§ **Exercise directions**:
Find every line of the listing below where "rectangle" appears, and copy it.

§ **Study material**:
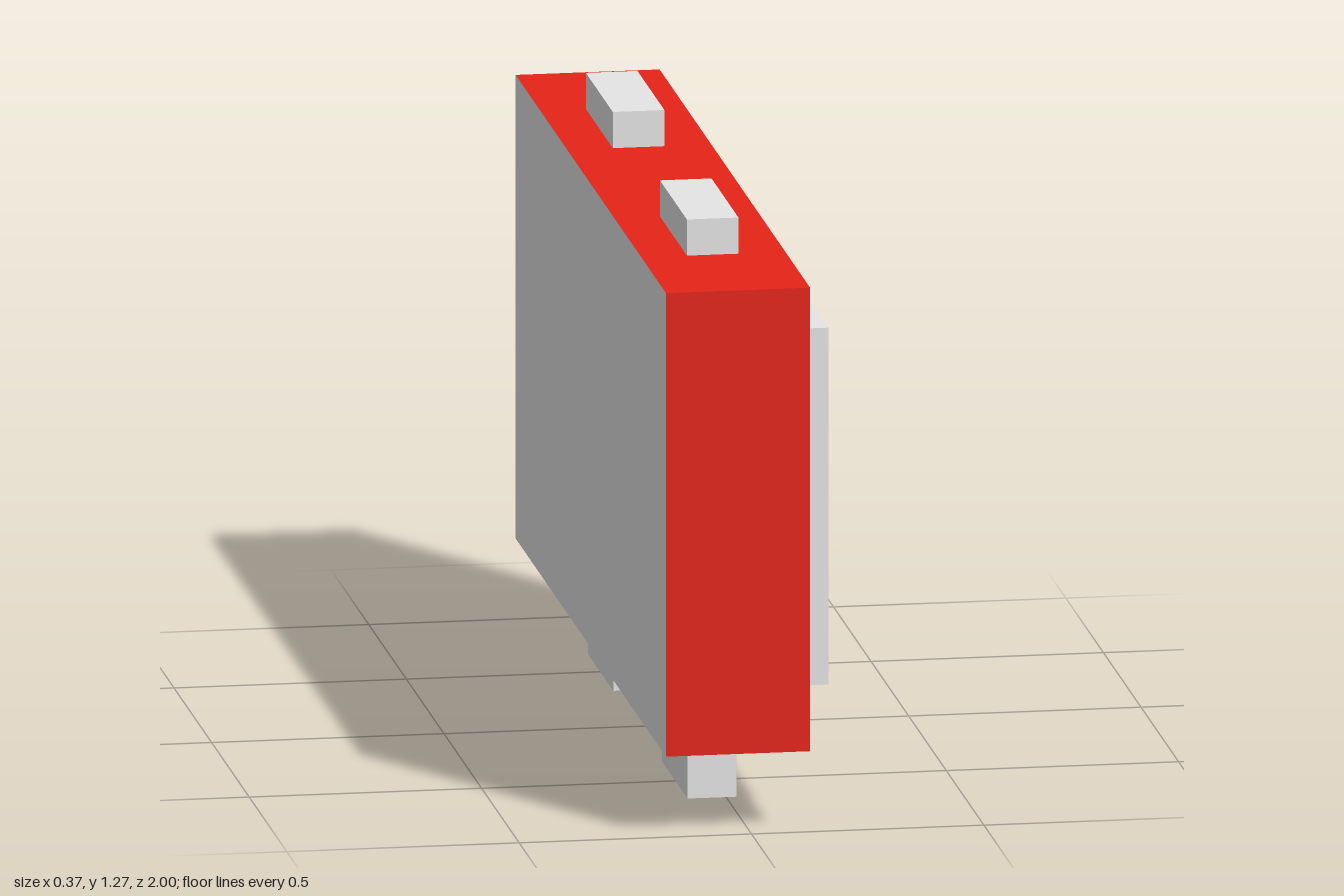
import * as THREE from 'three';

export function createModel() {
  const model = new THREE.Group();
  const red = new THREE.MeshStandardMaterial({ color: 0xe62318 });
  red.name = 'red';
  const grey = new THREE.MeshStandardMaterial({ color: 0xe6e6e6 });
  grey.name = 'light grey';

  // Box given by its lower and upper limits on each axis
  function addBox(name, material, [x0, x1], [y0, y1], [z0, z1]) {
    const mesh = new THREE.Mesh(new THREE.BoxGeometry(x1 - x0, y1 - y0, z1 - z0), material);
    mesh.position.set((x0 + x1) / 2, (y0 + y1) / 2, (z0 + z1) / 2);
    mesh.name = name;
    model.add(mesh);
  }

  // Counter-clockwise rectangle for outlines and holes
  function rectangle(path, u0, u1, v0, v1) {
    path.moveTo(u0, v0);
    path.lineTo(u1, v0);
    path.lineTo(u1, v1);
    path.lineTo(u0, v1);
    path.closePath();
    return path;
  }

  // Cabinet body with a grey back panel on the -x side
  addBox('body', [red, grey, red, red, red, red], [-0.184, 0.126], [0.176, 1.189], [-1, 1]);

  for (const side of [1, -1]) {
    const label = side > 0 ? 'front' : 'rear';
    const span = (a, b) => (side > 0 ? [a, b] : [-b, -a]);

    // Top block and foot
    addBox(label + 'TopBlock', grey, [-0.086, 0.025], [1.189, 1.268], span(0.313, 0.672));
    addBox(label + 'Foot', grey, [-0.083, 0.022], [0, 0.176], span(0.325, 0.662));

    // Door with a recessed handle slot near its outer edge
    const [d0, d1] = span(0.104, 0.885);
    const [h0, h1] = span(0.705, 0.799);
    const shape = rectangle(new THREE.Shape(), -d1, -d0, 0.292, 1.072);
    shape.holes.push(rectangle(new THREE.Path(), -h1, -h0, 0.557, 0.806));
    const geometry = new THREE.ExtrudeGeometry(shape, { depth: 0.058, bevelEnabled: false });
    geometry.rotateY(Math.PI / 2);
    const door = new THREE.Mesh(geometry, grey);
    door.position.x = 0.126;
    door.name = label + 'Door';
    model.add(door);

    // Floor of the handle slot
    addBox(label + 'HandleRecess', grey, [0.126, 0.132], [0.557, 0.806], [h0, h1]);
  }
  return model;
}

§ **Expected answer**:
  // Counter-clockwise rectangle for outlines and holes
  function rectangle(path, u0, u1, v0, v1) {
    const shape = rectangle(new THREE.Shape(), -d1, -d0, 0.292, 1.072);
    shape.holes.push(rectangle(new THREE.Path(), -h1, -h0, 0.557, 0.806));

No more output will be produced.